With regards to the current unrest, the Egyptian army has said it will suspend the constitution, dissolve parliament and force new elections if politicians cannot meet a looming deadline to resolve the country's political crisis, according to Reuters.
The announcement on Tuesday came a day after the military gave politicians 48 hours to come to an agreement and calm mass protests against the rule of President Mohamed Morsi, leaving only 24 hours for a solution to be found.
An army source told Reuters that the Supreme Council of the Armed Forces was still discussing details and the plan, and it could change, based on political developments and consultations.
But with the deadline looming, hundreds of thousands of anti-Morsi protesters have been on the streets of Cairo. Opposition groups, such as the Tamarod, have been emboldened by the army’s statement and have called on its supporters to remain on the streets until the deadline has passed.
Pressure on Morsi continues to mount as the UN high commissioner for human rights, Navi Pillay, called on him to engage in "serious national dialogue" with his opponents.
Even President Obama contacted Morsi by telephone to urge him to listen to the voices of "the many Egyptians demonstrating throughout the country."
More of Morsi's cabinet and advisers resigned on Tuesday, including his military adviser, who said the army would not "abandon the will of the people."
As this continues to unfold, I'm sure many on the front-lines are documenting it all from their perspectives, with cameras, large and small, and some of these will eventually become full-fledged films, both shorts and features, which we'll likely be talking about in another year or so.
Just as we did with those that were born during the 2011 uprising, including this one, titled 1/2 Revolution, directed by Omar Shargawi and Karim El Hakim - a raw 72-minute film, which premiered at the 2012 Sundance Film Fesitval, that documented the uprising, and one that I encourage you to see if you haven't. It's currently available on home video.
An immediate, visceral, first-person documentation of just a few days of a still ongoing struggle, one year after that first day, January 25, 2011 (also referred to as the "Day of Revolt"), when protests erupted throughout Egypt, with tens of thousands gathered in multiple cities all over the country, targeting the then autocratic governance of President Hosni Mubarak (30 years in the making) - the poverty, unemployment, and government corruption.
Armed with consumer cameras, a close-knit group of friends risk death to capture the historic waves of non-violent protests, met with an equally determined and violent response from the government and armed forces, further intensifying the danger of the circumstances that would eventually envelope them in their neighborhood near Tahrir Square during the early chaotic days of what has now come to be called the Egyptian revolution.
The viewer is practically thrown into the uprising from the first frame to the last.

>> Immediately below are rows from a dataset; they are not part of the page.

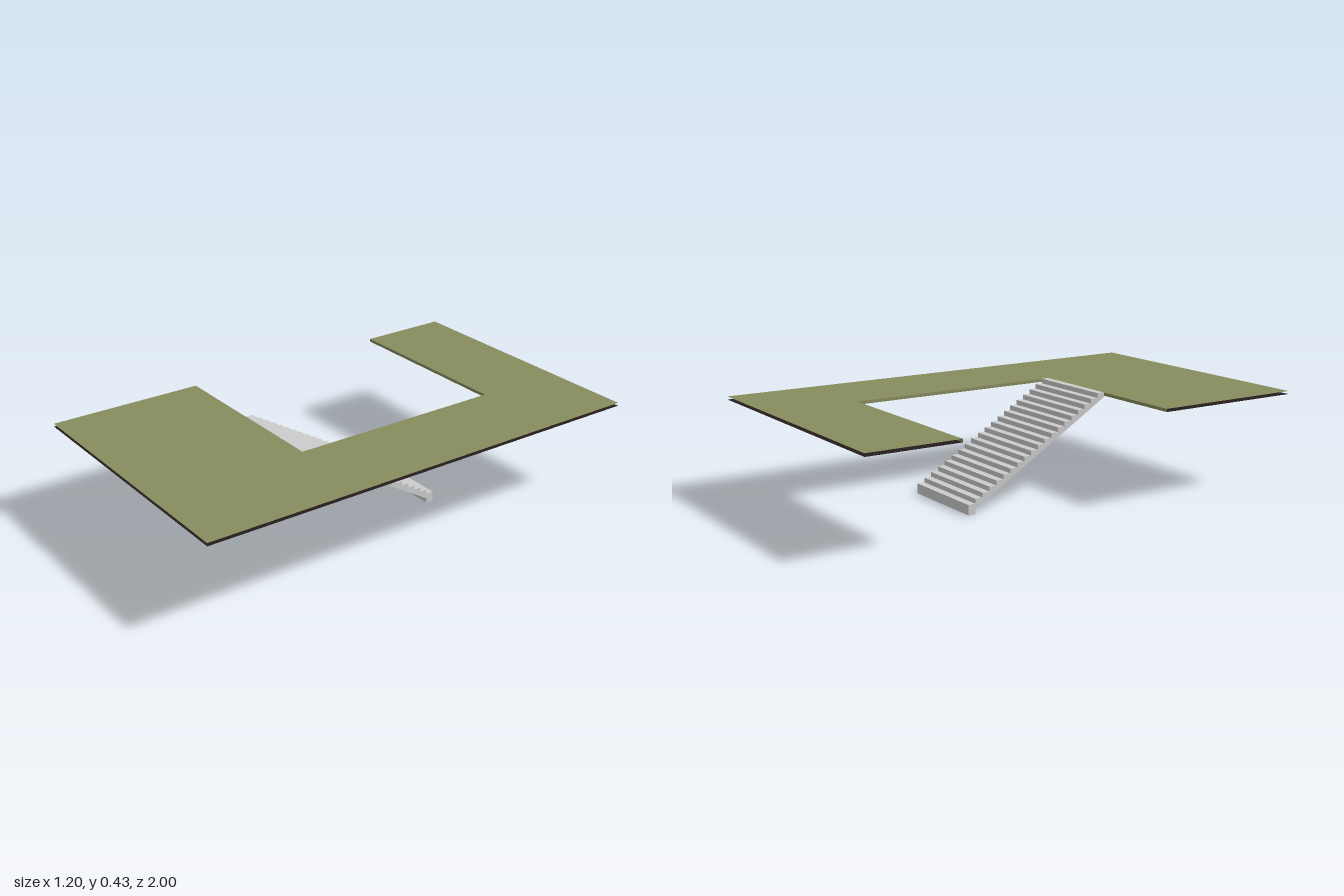
import * as THREE from 'three';

const TOP = 0.424, BOTTOM = 0.411;
const INNER_X = 0.206, FRONT_Z = 0.335, BACK_Z = -0.607;

export function createModel() {
  const model = new THREE.Group();
  const side = THREE.DoubleSide;
  const grey = new THREE.MeshStandardMaterial({ color: 0xcccccc });
  const green = new THREE.MeshStandardMaterial({ color: 0x888c5e, side });
  const dark = new THREE.MeshStandardMaterial({ color: 0x251c1c, side });

  const add = (name, geometry, material, parent = model) => {
    const mesh = new THREE.Mesh(geometry, material);
    mesh.name = name;
    parent.add(mesh);
    return mesh;
  };

  // C-shaped floor slab: two sheets joined only around the stairwell
  const outline = [
    [-0.6, 1], [0.6, 1], [0.6, -1], [-0.6, -1],
    [-0.6, BACK_Z], [INNER_X, BACK_Z], [INNER_X, FRONT_Z], [-0.6, FRONT_Z],
  ];
  const sheet = (flip) => new THREE.ShapeGeometry(
    new THREE.Shape(outline.map(([x, z]) => new THREE.Vector2(x, flip * z)))
  ).rotateX(flip * Math.PI / 2);

  const floor = new THREE.Group();
  floor.name = 'floor';
  model.add(floor);
  add('floorTop', sheet(-1), green, floor).position.y = TOP;
  add('floorUnderside', sheet(1), dark, floor).position.y = BOTTOM;

  // Thin edge strips lining the three sides of the stairwell
  const edge = (name, length, x, z, turn) => {
    const strip = add(name, new THREE.PlaneGeometry(length, TOP - BOTTOM), green, floor);
    strip.position.set(x, (TOP + BOTTOM) / 2, z);
    strip.rotation.y = turn;
  };
  const midX = (INNER_X - 0.6) / 2;
  edge('wellEdgeFront', INNER_X + 0.6, midX, FRONT_Z, Math.PI);
  edge('wellEdgeBack', INNER_X + 0.6, midX, BACK_Z, 0);
  edge('wellEdgeSide', FRONT_Z - BACK_Z, INNER_X, (FRONT_Z + BACK_Z) / 2, -Math.PI / 2);

  // Straight flight: stepped profile with a sloped underside, extruded across x
  const steps = 20, run = 0.0335, firstRise = 0.043;
  const rise = (TOP + 0.001 - firstRise) / (steps - 1);
  const start = 0.335; // foot of the stairs lies towards the back
  const profile = new THREE.Shape();
  profile.moveTo(start, 0);
  for (let i = 0; i < steps; i++) {
    const y = firstRise + i * rise;
    profile.lineTo(start - i * run, y);
    profile.lineTo(start - (i + 1) * run, y);
  }
  profile.lineTo(start - steps * run, TOP - 0.019);
  profile.lineTo(start - run, 0.021);
  profile.lineTo(start - run, 0);
  profile.closePath();
  const flight = new THREE.ExtrudeGeometry(profile, { depth: 0.402, bevelEnabled: false });
  flight.rotateY(Math.PI / 2).translate(-0.197, 0, 0);
  add('stairs', flight, grey);

  return model;
}
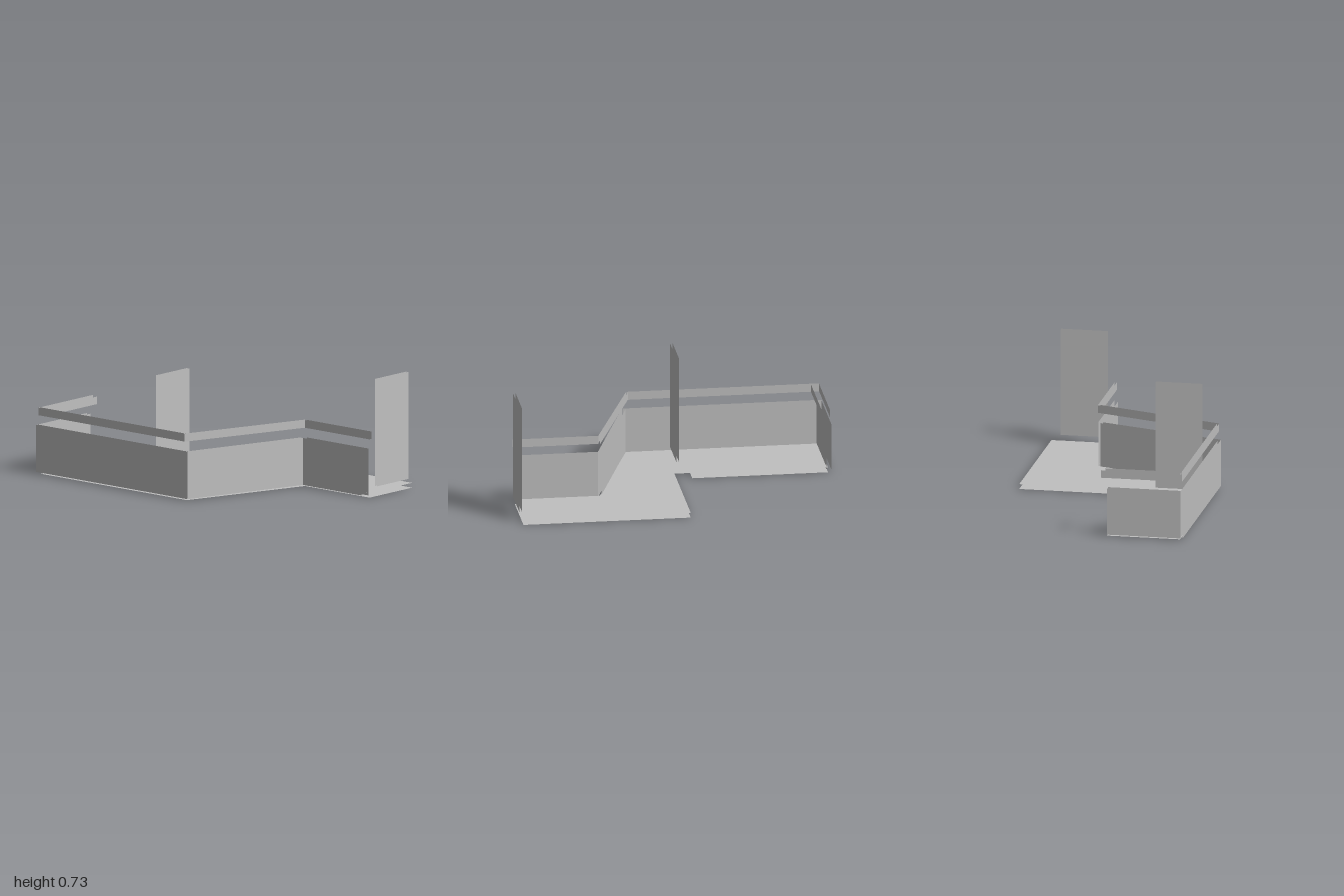
import * as THREE from 'three';

export function createModel() {
  const model = new THREE.Group();
  const grey = new THREE.MeshStandardMaterial({ color: 0xc0c0c0, side: THREE.DoubleSide });
  grey.name = 'concrete grey';

  // Upright sheet from (x0, z0) to (x1, z1) between two heights
  function sheet(parent, [x0, z0, x1, z1], y0, y1) {
    const dx = x1 - x0, dz = z1 - z0;
    const mesh = new THREE.Mesh(new THREE.PlaneGeometry(Math.hypot(dx, dz), y1 - y0), grey);
    mesh.position.set((x0 + x1) / 2, (y0 + y1) / 2, (z0 + z1) / 2);
    mesh.rotation.y = -Math.atan2(dz, dx);
    mesh.name = parent.name + 'Sheet';
    parent.add(mesh);
  }

  // A part made of parallel open sheets
  function part(name, y0, y1, lines) {
    const group = new THREE.Group();
    group.name = name;
    lines.forEach((line) => sheet(group, line, y0, y1));
    model.add(group);
  }

  // Floor slab: upper and lower faces
  const outline = [
    [-0.973, 0.567], [0.2, 0.567], [0.465, -0.217], [0.984, -0.217], [0.984, -0.607],
    [-0.037, -0.607], [-0.037, 0.214], [-0.144, 0.214], [-0.144, 0.115], [-0.973, 0.115],
  ];
  const shape = new THREE.Shape(outline.map(([x, z]) => new THREE.Vector2(x, z)));
  [['floorBottom', 0], ['floorTop', 0.03]].forEach(([name, y]) => {
    const mesh = new THREE.Mesh(new THREE.ShapeGeometry(shape).rotateX(Math.PI / 2), grey);
    mesh.position.y = y;
    mesh.name = name;
    model.add(mesh);
  });

  // Parapet walls, outer and inner faces
  const wall = (name, lines) => part(name, 0.012, 0.302, lines);
  wall('frontWall', [[-0.997, 0.586, 0.217, 0.586], [-0.997, 0.57, 0.211, 0.57]]);
  wall('slantedWall', [[0.222, 0.584, 0.473, -0.19], [0.2, 0.575, 0.452, -0.2]]);
  wall('sideWall', [[0.473, -0.19, 0.943, -0.19], [0.48, -0.218, 0.974, -0.218]]);
  wall('endWall', [[-0.995, 0.12, -0.995, 0.572], [-0.965, 0.12, -0.965, 0.572]]);

  // Handrail strips above the walls
  const rail = (name, lines) => part(name, 0.363, 0.41, lines);
  rail('frontRail', [[-0.98, 0.58, 0.195, 0.58], [-0.98, 0.567, 0.195, 0.567]]);
  rail('slantedRail', [[0.197, 0.58, 0.473, -0.206], [0.185, 0.576, 0.463, -0.22]]);
  rail('sideRail', [[0.473, -0.206, 0.997, -0.206], [0.473, -0.22, 0.997, -0.22]]);
  rail('endRail', [[-0.98, 0.08, -0.98, 0.58], [-0.93, 0.1, -0.93, 0.57]]);

  // Tall partition panels
  const panel = (name, x, z0, z1) =>
    part(name, 0.065, 0.727, [[x, z0, x, z1], [x + 0.016, z0, x + 0.016, z1]]);
  panel('middlePartition', -0.08, 0.24, 0.528);
  panel('sidePartition', 0.986, -0.551, -0.262);

  return model;
}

You're right there with them, every step of the way (the tear gas, the batons, then the bullets) and are thus privy to events that you wouldn't have seen in the mainstream media - bodies, battered and bloodied, lifeless, being dragged across concrete pavement by fellow protesters, bullets lodged in flesh, the impassioned screams for change, voices angry and resolute, willing to die for a cause.
It's 72 minutes of relentless struggle and this viewer found it exhausting, as it should be. It suggests that the filmmakers accomplished what they set out to do with the film - not just paint a picture for the audience to view and analyze from a distance; we are thrown into the chaos, in the streets with them, as their struggle becomes ours as well; we're invested and want to see them (or rather us) succeed.
And succeed they do, at least with forcing Mubarak to eventually step down under pressure, but only to be replaced with military junta rule, which is still in place a year later, hence the title of the film; meaning, the revolution hasn't ended.
A luta continua as the saying goes.
No pomp and circumstance, no flash; just raw footage of a few days of a historic moment in time, cut into a 72 minute rush.
A few moments of calm scattered about, usually filled with impassioned discourse about the events taking place, in real time, in the streets - the gunshots, the screams, the explosions just an ear-shot away; but it's mostly storm.
It's not really a film that I'd grade as either *good* or *bad*; it just is. And your appreciation for it will depend on your interest in and understanding of the real events the film documents; so a little backstory would help.
In fact, if I were to point out one of the film's *weaknesses* it would be that it doesn't give the audience enough information on what inspired this new revolution. There are exclamations here and there cursing Mubarak's 30-year rule, but a basic (at least) awareness of the country's recent history would be helpful here.
I couldn't help but think of another movie about a revolution - Gillo Pontecorvo's The Battle Of Algiers - the 1966 film on Algeria's struggles for independence from under French rule; a film and a revolution that went on to inspire others (films and revolutions), just as I think 1/2 Revolution (directed by Omar Shargawi and Karim El Hakim) has the authenticity and power to do as well.
Watch the intense trailer below: